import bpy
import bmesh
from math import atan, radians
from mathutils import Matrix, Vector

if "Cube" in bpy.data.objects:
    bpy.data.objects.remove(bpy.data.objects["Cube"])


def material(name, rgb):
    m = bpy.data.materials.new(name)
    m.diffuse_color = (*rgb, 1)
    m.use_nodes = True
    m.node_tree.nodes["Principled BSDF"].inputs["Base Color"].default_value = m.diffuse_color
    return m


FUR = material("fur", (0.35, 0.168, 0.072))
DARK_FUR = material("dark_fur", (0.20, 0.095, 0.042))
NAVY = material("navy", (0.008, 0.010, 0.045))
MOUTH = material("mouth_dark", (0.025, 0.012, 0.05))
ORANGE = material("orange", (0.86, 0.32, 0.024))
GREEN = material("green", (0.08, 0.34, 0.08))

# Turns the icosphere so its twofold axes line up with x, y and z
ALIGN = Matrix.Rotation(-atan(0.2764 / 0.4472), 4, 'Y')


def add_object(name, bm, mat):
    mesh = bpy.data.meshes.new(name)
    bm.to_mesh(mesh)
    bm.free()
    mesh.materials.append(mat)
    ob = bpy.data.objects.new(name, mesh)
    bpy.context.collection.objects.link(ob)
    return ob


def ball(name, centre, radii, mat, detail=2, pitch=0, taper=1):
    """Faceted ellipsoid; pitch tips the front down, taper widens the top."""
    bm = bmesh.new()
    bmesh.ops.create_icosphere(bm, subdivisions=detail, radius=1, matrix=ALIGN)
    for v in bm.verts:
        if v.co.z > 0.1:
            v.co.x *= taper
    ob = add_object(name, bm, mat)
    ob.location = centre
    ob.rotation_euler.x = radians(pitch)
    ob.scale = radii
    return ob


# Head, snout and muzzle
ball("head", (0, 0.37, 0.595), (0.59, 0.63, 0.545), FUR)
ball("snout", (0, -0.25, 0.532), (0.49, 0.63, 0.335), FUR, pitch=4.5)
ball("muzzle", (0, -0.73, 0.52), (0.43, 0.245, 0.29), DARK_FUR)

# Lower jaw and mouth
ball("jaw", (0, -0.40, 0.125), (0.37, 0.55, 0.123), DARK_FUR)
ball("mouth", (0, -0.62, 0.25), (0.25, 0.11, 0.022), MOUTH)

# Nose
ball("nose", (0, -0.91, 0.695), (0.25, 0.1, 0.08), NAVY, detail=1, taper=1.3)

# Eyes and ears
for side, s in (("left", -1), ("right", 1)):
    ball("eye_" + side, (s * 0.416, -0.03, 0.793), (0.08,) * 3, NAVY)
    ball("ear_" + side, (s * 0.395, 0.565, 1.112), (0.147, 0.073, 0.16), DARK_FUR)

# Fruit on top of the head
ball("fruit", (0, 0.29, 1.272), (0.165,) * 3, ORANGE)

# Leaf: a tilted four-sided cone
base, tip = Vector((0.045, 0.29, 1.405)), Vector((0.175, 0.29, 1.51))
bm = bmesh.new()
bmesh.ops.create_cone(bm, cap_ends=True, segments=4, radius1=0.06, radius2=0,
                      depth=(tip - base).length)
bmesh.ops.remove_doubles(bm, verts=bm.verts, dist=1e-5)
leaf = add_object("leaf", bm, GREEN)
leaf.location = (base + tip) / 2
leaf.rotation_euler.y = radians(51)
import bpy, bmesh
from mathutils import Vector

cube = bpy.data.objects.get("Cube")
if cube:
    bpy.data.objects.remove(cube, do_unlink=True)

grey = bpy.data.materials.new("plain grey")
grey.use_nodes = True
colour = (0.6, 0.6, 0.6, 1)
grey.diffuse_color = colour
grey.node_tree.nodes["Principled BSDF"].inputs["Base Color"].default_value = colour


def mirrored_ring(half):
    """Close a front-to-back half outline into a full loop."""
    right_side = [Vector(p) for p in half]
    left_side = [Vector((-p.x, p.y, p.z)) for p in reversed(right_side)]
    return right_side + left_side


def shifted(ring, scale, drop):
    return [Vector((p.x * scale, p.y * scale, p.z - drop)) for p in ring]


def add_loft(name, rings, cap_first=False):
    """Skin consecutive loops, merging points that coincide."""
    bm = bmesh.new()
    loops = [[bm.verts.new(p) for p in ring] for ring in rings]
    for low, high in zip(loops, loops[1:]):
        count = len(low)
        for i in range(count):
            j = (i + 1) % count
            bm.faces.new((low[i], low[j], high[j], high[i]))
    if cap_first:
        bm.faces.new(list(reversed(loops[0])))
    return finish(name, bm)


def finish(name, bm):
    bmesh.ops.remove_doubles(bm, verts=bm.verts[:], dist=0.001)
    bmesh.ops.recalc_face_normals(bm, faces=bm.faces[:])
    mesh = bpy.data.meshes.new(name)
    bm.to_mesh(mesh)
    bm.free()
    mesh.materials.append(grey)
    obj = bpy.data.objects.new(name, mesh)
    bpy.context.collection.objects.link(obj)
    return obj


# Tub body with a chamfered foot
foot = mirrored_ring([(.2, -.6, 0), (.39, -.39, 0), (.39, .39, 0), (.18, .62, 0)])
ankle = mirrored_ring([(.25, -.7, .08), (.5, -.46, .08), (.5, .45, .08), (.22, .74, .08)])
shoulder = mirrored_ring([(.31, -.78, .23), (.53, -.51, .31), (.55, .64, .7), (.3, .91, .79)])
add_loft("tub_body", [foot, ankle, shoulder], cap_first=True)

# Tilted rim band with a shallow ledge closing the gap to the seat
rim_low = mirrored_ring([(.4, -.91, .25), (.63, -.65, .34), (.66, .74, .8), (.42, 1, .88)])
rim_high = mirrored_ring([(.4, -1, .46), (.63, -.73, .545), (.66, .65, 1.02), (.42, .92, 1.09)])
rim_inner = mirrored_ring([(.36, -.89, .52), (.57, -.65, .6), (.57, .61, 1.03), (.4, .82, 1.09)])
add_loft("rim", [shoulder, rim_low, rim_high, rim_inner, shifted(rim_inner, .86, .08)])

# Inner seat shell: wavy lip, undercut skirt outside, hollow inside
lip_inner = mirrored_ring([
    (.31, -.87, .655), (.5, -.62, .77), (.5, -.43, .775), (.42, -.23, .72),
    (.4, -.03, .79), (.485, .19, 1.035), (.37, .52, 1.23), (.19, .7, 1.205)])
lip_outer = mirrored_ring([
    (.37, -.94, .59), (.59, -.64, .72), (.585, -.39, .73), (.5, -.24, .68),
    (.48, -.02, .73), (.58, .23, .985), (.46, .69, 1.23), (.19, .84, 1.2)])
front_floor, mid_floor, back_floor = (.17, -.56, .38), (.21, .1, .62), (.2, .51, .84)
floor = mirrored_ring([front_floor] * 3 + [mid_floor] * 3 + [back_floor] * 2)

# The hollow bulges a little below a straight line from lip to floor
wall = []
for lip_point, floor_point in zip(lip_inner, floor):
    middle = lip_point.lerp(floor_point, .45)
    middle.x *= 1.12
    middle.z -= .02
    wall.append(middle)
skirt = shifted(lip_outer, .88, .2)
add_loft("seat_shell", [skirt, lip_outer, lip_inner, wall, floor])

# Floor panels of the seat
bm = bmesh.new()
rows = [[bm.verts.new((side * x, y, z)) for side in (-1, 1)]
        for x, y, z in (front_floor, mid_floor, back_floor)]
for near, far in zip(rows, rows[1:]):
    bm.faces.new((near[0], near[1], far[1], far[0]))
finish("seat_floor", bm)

● **Work order**
Set the entries down again precisely as they were given.

● **Response for this exercise**
import bpy
import bmesh
from math import atan, radians
from mathutils import Matrix, Vector

if "Cube" in bpy.data.objects:
    bpy.data.objects.remove(bpy.data.objects["Cube"])


def material(name, rgb):
    m = bpy.data.materials.new(name)
    m.diffuse_color = (*rgb, 1)
    m.use_nodes = True
    m.node_tree.nodes["Principled BSDF"].inputs["Base Color"].default_value = m.diffuse_color
    return m


FUR = material("fur", (0.35, 0.168, 0.072))
DARK_FUR = material("dark_fur", (0.20, 0.095, 0.042))
NAVY = material("navy", (0.008, 0.010, 0.045))
MOUTH = material("mouth_dark", (0.025, 0.012, 0.05))
ORANGE = material("orange", (0.86, 0.32, 0.024))
GREEN = material("green", (0.08, 0.34, 0.08))

# Turns the icosphere so its twofold axes line up with x, y and z
ALIGN = Matrix.Rotation(-atan(0.2764 / 0.4472), 4, 'Y')


def add_object(name, bm, mat):
    mesh = bpy.data.meshes.new(name)
    bm.to_mesh(mesh)
    bm.free()
    mesh.materials.append(mat)
    ob = bpy.data.objects.new(name, mesh)
    bpy.context.collection.objects.link(ob)
    return ob


def ball(name, centre, radii, mat, detail=2, pitch=0, taper=1):
    """Faceted ellipsoid; pitch tips the front down, taper widens the top."""
    bm = bmesh.new()
    bmesh.ops.create_icosphere(bm, subdivisions=detail, radius=1, matrix=ALIGN)
    for v in bm.verts:
        if v.co.z > 0.1:
            v.co.x *= taper
    ob = add_object(name, bm, mat)
    ob.location = centre
    ob.rotation_euler.x = radians(pitch)
    ob.scale = radii
    return ob


# Head, snout and muzzle
ball("head", (0, 0.37, 0.595), (0.59, 0.63, 0.545), FUR)
ball("snout", (0, -0.25, 0.532), (0.49, 0.63, 0.335), FUR, pitch=4.5)
ball("muzzle", (0, -0.73, 0.52), (0.43, 0.245, 0.29), DARK_FUR)

# Lower jaw and mouth
ball("jaw", (0, -0.40, 0.125), (0.37, 0.55, 0.123), DARK_FUR)
ball("mouth", (0, -0.62, 0.25), (0.25, 0.11, 0.022), MOUTH)

# Nose
ball("nose", (0, -0.91, 0.695), (0.25, 0.1, 0.08), NAVY, detail=1, taper=1.3)

# Eyes and ears
for side, s in (("left", -1), ("right", 1)):
    ball("eye_" + side, (s * 0.416, -0.03, 0.793), (0.08,) * 3, NAVY)
    ball("ear_" + side, (s * 0.395, 0.565, 1.112), (0.147, 0.073, 0.16), DARK_FUR)

# Fruit on top of the head
ball("fruit", (0, 0.29, 1.272), (0.165,) * 3, ORANGE)

# Leaf: a tilted four-sided cone
base, tip = Vector((0.045, 0.29, 1.405)), Vector((0.175, 0.29, 1.51))
bm = bmesh.new()
bmesh.ops.create_cone(bm, cap_ends=True, segments=4, radius1=0.06, radius2=0,
                      depth=(tip - base).length)
bmesh.ops.remove_doubles(bm, verts=bm.verts, dist=1e-5)
leaf = add_object("leaf", bm, GREEN)
leaf.location = (base + tip) / 2
leaf.rotation_euler.y = radians(51)
import bpy, bmesh
from mathutils import Vector

cube = bpy.data.objects.get("Cube")
if cube:
    bpy.data.objects.remove(cube, do_unlink=True)

grey = bpy.data.materials.new("plain grey")
grey.use_nodes = True
colour = (0.6, 0.6, 0.6, 1)
grey.diffuse_color = colour
grey.node_tree.nodes["Principled BSDF"].inputs["Base Color"].default_value = colour


def mirrored_ring(half):
    """Close a front-to-back half outline into a full loop."""
    right_side = [Vector(p) for p in half]
    left_side = [Vector((-p.x, p.y, p.z)) for p in reversed(right_side)]
    return right_side + left_side


def shifted(ring, scale, drop):
    return [Vector((p.x * scale, p.y * scale, p.z - drop)) for p in ring]


def add_loft(name, rings, cap_first=False):
    """Skin consecutive loops, merging points that coincide."""
    bm = bmesh.new()
    loops = [[bm.verts.new(p) for p in ring] for ring in rings]
    for low, high in zip(loops, loops[1:]):
        count = len(low)
        for i in range(count):
            j = (i + 1) % count
            bm.faces.new((low[i], low[j], high[j], high[i]))
    if cap_first:
        bm.faces.new(list(reversed(loops[0])))
    return finish(name, bm)


def finish(name, bm):
    bmesh.ops.remove_doubles(bm, verts=bm.verts[:], dist=0.001)
    bmesh.ops.recalc_face_normals(bm, faces=bm.faces[:])
    mesh = bpy.data.meshes.new(name)
    bm.to_mesh(mesh)
    bm.free()
    mesh.materials.append(grey)
    obj = bpy.data.objects.new(name, mesh)
    bpy.context.collection.objects.link(obj)
    return obj


# Tub body with a chamfered foot
foot = mirrored_ring([(.2, -.6, 0), (.39, -.39, 0), (.39, .39, 0), (.18, .62, 0)])
ankle = mirrored_ring([(.25, -.7, .08), (.5, -.46, .08), (.5, .45, .08), (.22, .74, .08)])
shoulder = mirrored_ring([(.31, -.78, .23), (.53, -.51, .31), (.55, .64, .7), (.3, .91, .79)])
add_loft("tub_body", [foot, ankle, shoulder], cap_first=True)

# Tilted rim band with a shallow ledge closing the gap to the seat
rim_low = mirrored_ring([(.4, -.91, .25), (.63, -.65, .34), (.66, .74, .8), (.42, 1, .88)])
rim_high = mirrored_ring([(.4, -1, .46), (.63, -.73, .545), (.66, .65, 1.02), (.42, .92, 1.09)])
rim_inner = mirrored_ring([(.36, -.89, .52), (.57, -.65, .6), (.57, .61, 1.03), (.4, .82, 1.09)])
add_loft("rim", [shoulder, rim_low, rim_high, rim_inner, shifted(rim_inner, .86, .08)])

# Inner seat shell: wavy lip, undercut skirt outside, hollow inside
lip_inner = mirrored_ring([
    (.31, -.87, .655), (.5, -.62, .77), (.5, -.43, .775), (.42, -.23, .72),
    (.4, -.03, .79), (.485, .19, 1.035), (.37, .52, 1.23), (.19, .7, 1.205)])
lip_outer = mirrored_ring([
    (.37, -.94, .59), (.59, -.64, .72), (.585, -.39, .73), (.5, -.24, .68),
    (.48, -.02, .73), (.58, .23, .985), (.46, .69, 1.23), (.19, .84, 1.2)])
front_floor, mid_floor, back_floor = (.17, -.56, .38), (.21, .1, .62), (.2, .51, .84)
floor = mirrored_ring([front_floor] * 3 + [mid_floor] * 3 + [back_floor] * 2)

# The hollow bulges a little below a straight line from lip to floor
wall = []
for lip_point, floor_point in zip(lip_inner, floor):
    middle = lip_point.lerp(floor_point, .45)
    middle.x *= 1.12
    middle.z -= .02
    wall.append(middle)
skirt = shifted(lip_outer, .88, .2)
add_loft("seat_shell", [skirt, lip_outer, lip_inner, wall, floor])

# Floor panels of the seat
bm = bmesh.new()
rows = [[bm.verts.new((side * x, y, z)) for side in (-1, 1)]
        for x, y, z in (front_floor, mid_floor, back_floor)]
for near, far in zip(rows, rows[1:]):
    bm.faces.new((near[0], near[1], far[1], far[0]))
finish("seat_floor", bm)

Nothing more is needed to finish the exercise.